-- What to produce --
In the entries below, which lines run from the one containing "part.location.x = offset" to the one containing "skin(bm, [section(side, *station, cut)"? Copy exactly those lines, ends included, and no others.

-- Record set --
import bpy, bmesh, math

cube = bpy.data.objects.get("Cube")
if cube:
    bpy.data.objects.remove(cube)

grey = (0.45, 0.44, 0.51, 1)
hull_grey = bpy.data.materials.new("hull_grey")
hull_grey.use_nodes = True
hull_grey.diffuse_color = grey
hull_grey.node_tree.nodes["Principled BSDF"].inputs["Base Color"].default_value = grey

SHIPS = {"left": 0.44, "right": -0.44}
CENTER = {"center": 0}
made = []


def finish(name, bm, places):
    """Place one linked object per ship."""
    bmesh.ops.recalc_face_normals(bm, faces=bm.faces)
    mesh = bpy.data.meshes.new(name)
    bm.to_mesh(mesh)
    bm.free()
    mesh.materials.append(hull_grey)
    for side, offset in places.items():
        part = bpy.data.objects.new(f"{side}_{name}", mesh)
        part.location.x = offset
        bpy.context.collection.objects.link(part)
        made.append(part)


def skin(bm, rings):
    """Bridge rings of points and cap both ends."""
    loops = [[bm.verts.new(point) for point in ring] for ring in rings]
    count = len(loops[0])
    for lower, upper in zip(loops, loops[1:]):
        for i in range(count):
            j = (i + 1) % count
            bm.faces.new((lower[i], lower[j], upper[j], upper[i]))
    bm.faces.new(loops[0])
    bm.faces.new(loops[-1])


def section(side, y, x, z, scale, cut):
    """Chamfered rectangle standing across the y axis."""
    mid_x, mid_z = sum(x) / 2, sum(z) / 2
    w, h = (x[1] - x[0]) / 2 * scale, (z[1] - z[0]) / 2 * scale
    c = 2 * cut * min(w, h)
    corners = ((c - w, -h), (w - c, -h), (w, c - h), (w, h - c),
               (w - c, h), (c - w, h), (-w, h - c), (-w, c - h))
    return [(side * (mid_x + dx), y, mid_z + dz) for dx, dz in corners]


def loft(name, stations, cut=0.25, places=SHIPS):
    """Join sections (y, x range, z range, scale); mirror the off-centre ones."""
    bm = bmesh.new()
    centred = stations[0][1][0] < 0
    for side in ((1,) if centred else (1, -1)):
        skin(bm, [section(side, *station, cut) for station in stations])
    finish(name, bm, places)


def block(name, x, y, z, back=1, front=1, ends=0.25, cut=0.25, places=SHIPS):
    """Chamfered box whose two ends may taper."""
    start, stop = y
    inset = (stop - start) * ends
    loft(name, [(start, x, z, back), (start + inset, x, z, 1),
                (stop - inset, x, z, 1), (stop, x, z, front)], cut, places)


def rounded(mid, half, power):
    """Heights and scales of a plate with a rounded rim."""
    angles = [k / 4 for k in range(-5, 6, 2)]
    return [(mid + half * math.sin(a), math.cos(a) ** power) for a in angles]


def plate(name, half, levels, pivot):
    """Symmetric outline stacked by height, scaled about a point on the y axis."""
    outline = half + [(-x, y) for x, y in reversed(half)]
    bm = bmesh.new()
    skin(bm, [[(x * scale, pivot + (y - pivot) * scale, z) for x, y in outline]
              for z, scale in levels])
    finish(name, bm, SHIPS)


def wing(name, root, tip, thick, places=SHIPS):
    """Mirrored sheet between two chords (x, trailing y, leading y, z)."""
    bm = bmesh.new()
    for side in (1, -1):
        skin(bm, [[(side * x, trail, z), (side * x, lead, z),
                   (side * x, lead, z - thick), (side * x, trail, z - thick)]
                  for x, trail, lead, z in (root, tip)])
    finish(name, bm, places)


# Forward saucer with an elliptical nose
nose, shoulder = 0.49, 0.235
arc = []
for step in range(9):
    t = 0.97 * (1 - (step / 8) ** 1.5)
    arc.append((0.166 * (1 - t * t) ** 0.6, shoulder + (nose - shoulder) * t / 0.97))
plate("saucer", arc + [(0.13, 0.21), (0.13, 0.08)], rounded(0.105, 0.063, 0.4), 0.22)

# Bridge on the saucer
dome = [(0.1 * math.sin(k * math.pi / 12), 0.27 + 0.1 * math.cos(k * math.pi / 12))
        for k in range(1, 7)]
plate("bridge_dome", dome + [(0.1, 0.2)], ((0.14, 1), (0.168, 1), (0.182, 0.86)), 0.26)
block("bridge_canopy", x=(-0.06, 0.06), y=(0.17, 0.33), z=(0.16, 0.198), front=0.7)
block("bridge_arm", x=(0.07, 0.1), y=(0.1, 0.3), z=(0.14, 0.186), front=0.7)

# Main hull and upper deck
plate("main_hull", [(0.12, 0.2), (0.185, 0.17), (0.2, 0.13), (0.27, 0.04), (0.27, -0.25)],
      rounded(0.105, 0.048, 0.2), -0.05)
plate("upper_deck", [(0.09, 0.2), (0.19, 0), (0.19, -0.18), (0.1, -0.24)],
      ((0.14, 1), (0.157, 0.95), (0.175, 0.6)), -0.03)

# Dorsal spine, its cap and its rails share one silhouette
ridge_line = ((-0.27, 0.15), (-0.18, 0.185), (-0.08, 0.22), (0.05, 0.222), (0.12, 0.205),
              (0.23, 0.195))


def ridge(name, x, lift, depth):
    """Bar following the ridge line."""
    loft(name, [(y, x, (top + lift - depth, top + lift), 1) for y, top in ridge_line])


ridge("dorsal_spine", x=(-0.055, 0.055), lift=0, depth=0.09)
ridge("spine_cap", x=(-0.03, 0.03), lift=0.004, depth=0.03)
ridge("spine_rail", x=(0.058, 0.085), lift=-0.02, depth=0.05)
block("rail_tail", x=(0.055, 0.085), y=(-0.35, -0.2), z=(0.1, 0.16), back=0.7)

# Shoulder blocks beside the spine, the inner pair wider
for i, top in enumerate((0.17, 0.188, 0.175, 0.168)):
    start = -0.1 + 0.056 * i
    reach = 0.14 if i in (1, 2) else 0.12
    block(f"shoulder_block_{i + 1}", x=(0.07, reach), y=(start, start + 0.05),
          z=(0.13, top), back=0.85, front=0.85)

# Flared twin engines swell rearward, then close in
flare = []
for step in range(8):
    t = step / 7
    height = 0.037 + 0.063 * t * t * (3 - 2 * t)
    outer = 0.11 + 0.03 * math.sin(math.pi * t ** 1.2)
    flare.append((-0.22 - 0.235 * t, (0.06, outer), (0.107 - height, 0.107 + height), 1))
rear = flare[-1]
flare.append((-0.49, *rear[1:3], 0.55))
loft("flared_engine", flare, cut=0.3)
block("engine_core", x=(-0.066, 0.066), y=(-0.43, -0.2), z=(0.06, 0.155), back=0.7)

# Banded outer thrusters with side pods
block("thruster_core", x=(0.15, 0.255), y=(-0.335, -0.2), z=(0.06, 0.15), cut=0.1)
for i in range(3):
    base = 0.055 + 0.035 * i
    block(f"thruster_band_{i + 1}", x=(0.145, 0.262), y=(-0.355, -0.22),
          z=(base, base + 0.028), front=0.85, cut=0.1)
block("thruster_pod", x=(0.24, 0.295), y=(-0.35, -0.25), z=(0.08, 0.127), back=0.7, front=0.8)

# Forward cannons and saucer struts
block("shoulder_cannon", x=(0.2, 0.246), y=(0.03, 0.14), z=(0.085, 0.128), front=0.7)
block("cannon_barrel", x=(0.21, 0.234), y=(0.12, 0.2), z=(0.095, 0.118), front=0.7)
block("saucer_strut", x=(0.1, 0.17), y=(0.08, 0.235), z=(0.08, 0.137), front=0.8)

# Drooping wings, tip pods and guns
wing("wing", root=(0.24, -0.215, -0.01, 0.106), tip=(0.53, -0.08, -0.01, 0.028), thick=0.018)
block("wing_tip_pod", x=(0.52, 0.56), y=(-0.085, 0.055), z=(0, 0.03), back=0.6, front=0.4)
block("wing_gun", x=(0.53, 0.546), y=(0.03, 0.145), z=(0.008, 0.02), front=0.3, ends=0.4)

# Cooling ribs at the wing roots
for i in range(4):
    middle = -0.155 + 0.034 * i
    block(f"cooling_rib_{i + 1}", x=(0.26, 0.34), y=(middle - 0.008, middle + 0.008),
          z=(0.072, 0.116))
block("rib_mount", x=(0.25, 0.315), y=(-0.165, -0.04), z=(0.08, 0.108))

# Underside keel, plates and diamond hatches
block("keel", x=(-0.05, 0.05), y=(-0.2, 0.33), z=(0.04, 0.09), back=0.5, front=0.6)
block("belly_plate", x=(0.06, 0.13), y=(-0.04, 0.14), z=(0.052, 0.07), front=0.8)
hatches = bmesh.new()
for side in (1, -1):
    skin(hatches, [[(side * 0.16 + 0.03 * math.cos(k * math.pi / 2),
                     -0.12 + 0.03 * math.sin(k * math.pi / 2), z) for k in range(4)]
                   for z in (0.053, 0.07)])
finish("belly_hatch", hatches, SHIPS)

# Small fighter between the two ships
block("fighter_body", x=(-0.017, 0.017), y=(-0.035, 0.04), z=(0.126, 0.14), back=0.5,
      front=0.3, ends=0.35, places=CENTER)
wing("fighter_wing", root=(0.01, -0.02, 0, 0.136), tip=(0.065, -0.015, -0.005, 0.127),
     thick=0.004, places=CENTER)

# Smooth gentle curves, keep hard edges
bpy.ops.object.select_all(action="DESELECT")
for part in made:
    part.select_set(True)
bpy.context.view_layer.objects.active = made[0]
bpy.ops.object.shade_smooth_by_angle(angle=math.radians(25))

==

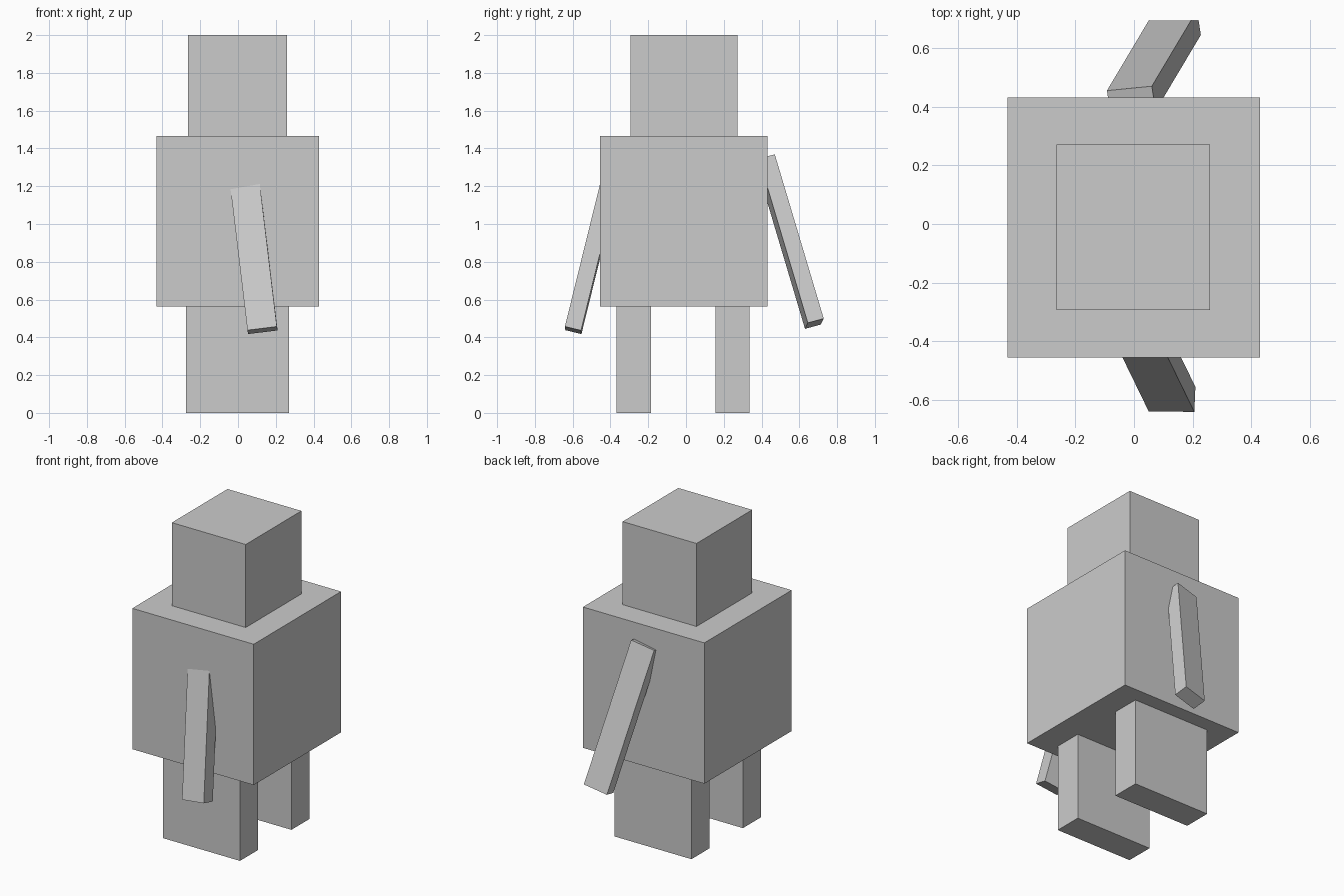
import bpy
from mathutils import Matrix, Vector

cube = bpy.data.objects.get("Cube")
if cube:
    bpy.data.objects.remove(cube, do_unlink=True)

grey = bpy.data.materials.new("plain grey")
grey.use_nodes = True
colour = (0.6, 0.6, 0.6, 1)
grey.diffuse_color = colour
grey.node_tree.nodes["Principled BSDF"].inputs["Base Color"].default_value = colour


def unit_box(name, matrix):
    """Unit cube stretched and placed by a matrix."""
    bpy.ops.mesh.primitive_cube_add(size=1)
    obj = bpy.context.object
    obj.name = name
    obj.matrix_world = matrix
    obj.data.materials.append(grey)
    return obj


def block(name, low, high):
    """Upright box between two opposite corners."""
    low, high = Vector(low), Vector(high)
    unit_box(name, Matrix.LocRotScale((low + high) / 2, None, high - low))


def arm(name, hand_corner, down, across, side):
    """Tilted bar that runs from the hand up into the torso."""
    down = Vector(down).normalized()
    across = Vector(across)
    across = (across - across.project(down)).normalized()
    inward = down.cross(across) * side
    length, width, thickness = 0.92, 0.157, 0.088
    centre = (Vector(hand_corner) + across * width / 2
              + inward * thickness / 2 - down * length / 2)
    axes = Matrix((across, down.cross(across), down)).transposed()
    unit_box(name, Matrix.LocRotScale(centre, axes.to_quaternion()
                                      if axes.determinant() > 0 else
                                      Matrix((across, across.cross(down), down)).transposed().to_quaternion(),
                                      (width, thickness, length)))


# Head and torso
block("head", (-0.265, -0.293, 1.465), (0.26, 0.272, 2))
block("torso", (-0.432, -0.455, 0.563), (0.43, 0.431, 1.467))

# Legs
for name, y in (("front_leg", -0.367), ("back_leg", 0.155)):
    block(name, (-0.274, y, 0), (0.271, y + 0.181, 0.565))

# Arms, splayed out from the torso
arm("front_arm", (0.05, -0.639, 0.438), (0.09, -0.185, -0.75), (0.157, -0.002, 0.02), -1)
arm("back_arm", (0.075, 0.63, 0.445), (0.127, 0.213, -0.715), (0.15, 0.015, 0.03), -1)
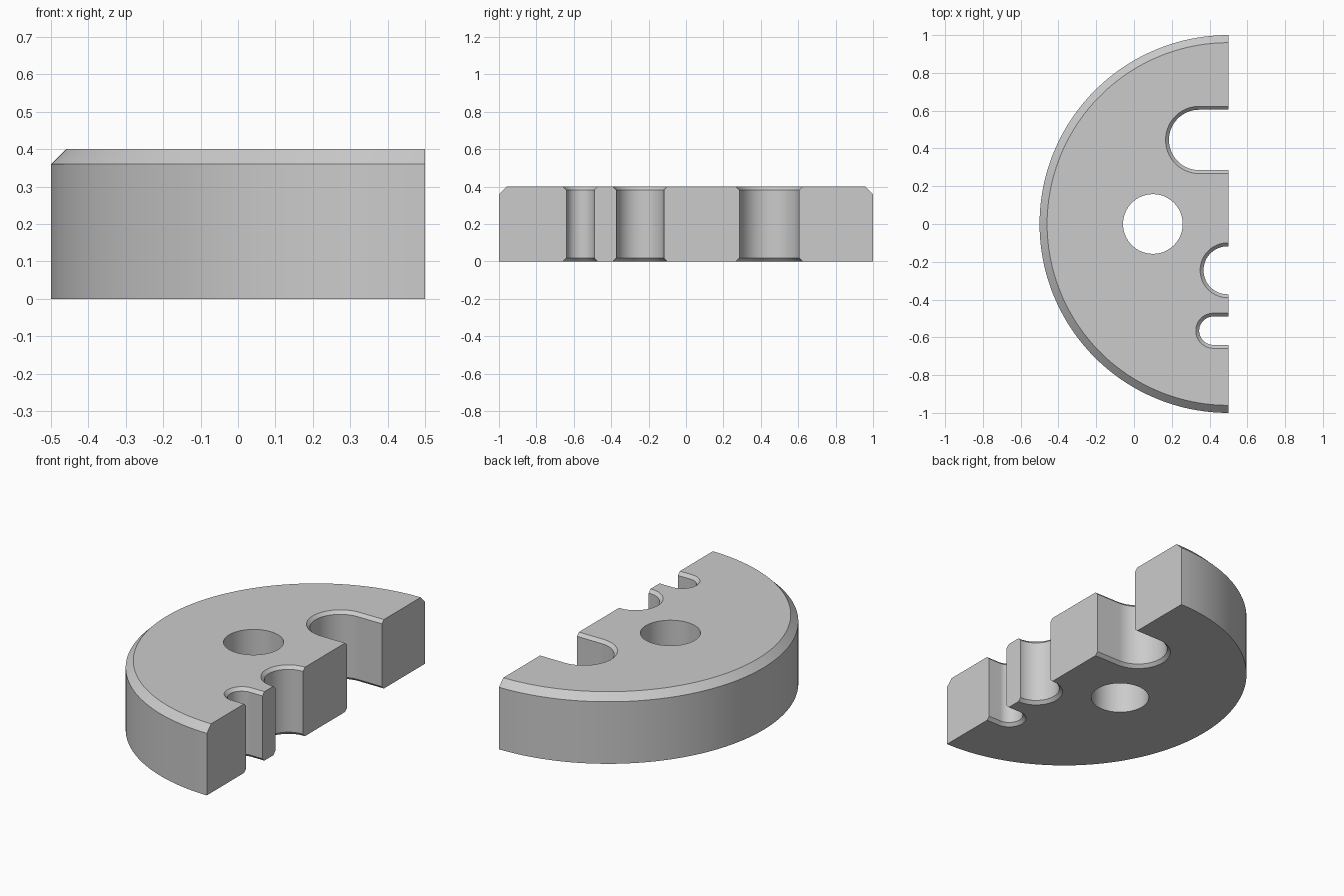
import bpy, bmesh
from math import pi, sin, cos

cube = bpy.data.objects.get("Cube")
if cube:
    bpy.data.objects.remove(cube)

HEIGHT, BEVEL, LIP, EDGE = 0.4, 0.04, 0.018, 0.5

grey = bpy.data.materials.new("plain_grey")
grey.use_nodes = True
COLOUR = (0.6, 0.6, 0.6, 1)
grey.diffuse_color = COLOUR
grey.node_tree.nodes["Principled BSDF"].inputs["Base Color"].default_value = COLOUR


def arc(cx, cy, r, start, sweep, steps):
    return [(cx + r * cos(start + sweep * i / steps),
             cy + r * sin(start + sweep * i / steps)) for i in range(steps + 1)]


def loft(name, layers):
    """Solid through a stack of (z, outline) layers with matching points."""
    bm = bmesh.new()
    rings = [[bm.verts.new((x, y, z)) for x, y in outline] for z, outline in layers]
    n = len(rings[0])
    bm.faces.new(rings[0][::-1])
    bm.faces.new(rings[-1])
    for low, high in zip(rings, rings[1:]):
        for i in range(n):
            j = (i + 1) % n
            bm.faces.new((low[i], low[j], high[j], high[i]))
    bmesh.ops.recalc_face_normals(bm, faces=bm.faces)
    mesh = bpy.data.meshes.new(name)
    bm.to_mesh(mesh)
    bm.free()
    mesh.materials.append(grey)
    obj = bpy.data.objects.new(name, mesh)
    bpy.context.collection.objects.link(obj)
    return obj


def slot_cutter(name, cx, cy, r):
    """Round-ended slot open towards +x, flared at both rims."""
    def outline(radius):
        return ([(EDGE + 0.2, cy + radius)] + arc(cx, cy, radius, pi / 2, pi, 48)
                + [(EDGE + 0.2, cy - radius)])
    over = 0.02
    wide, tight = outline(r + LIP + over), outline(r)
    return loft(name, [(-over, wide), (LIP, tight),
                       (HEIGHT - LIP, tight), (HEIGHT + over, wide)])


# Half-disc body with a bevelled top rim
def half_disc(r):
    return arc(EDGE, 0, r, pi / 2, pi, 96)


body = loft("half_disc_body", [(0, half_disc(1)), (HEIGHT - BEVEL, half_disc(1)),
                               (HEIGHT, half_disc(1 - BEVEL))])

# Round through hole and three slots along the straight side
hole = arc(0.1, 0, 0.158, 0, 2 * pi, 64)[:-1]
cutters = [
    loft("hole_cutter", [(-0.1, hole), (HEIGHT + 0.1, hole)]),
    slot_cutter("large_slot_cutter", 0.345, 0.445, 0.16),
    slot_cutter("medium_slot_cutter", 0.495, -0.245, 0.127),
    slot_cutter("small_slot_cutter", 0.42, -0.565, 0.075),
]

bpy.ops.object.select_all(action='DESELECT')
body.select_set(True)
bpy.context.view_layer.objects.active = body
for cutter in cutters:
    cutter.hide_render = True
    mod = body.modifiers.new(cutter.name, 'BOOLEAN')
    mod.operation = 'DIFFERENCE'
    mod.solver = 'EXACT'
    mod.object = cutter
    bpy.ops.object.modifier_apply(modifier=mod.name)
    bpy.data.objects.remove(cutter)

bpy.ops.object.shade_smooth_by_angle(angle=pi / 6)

-- Reply to the exercise --
        part.location.x = offset
        bpy.context.collection.objects.link(part)
        made.append(part)


def skin(bm, rings):
    """Bridge rings of points and cap both ends."""
    loops = [[bm.verts.new(point) for point in ring] for ring in rings]
    count = len(loops[0])
    for lower, upper in zip(loops, loops[1:]):
        for i in range(count):
            j = (i + 1) % count
            bm.faces.new((lower[i], lower[j], upper[j], upper[i]))
    bm.faces.new(loops[0])
    bm.faces.new(loops[-1])


def section(side, y, x, z, scale, cut):
    """Chamfered rectangle standing across the y axis."""
    mid_x, mid_z = sum(x) / 2, sum(z) / 2
    w, h = (x[1] - x[0]) / 2 * scale, (z[1] - z[0]) / 2 * scale
    c = 2 * cut * min(w, h)
    corners = ((c - w, -h), (w - c, -h), (w, c - h), (w, h - c),
               (w - c, h), (c - w, h), (-w, h - c), (-w, c - h))
    return [(side * (mid_x + dx), y, mid_z + dz) for dx, dz in corners]


def loft(name, stations, cut=0.25, places=SHIPS):
    """Join sections (y, x range, z range, scale); mirror the off-centre ones."""
    bm = bmesh.new()
    centred = stations[0][1][0] < 0
    for side in ((1,) if centred else (1, -1)):
        skin(bm, [section(side, *station, cut) for station in stations])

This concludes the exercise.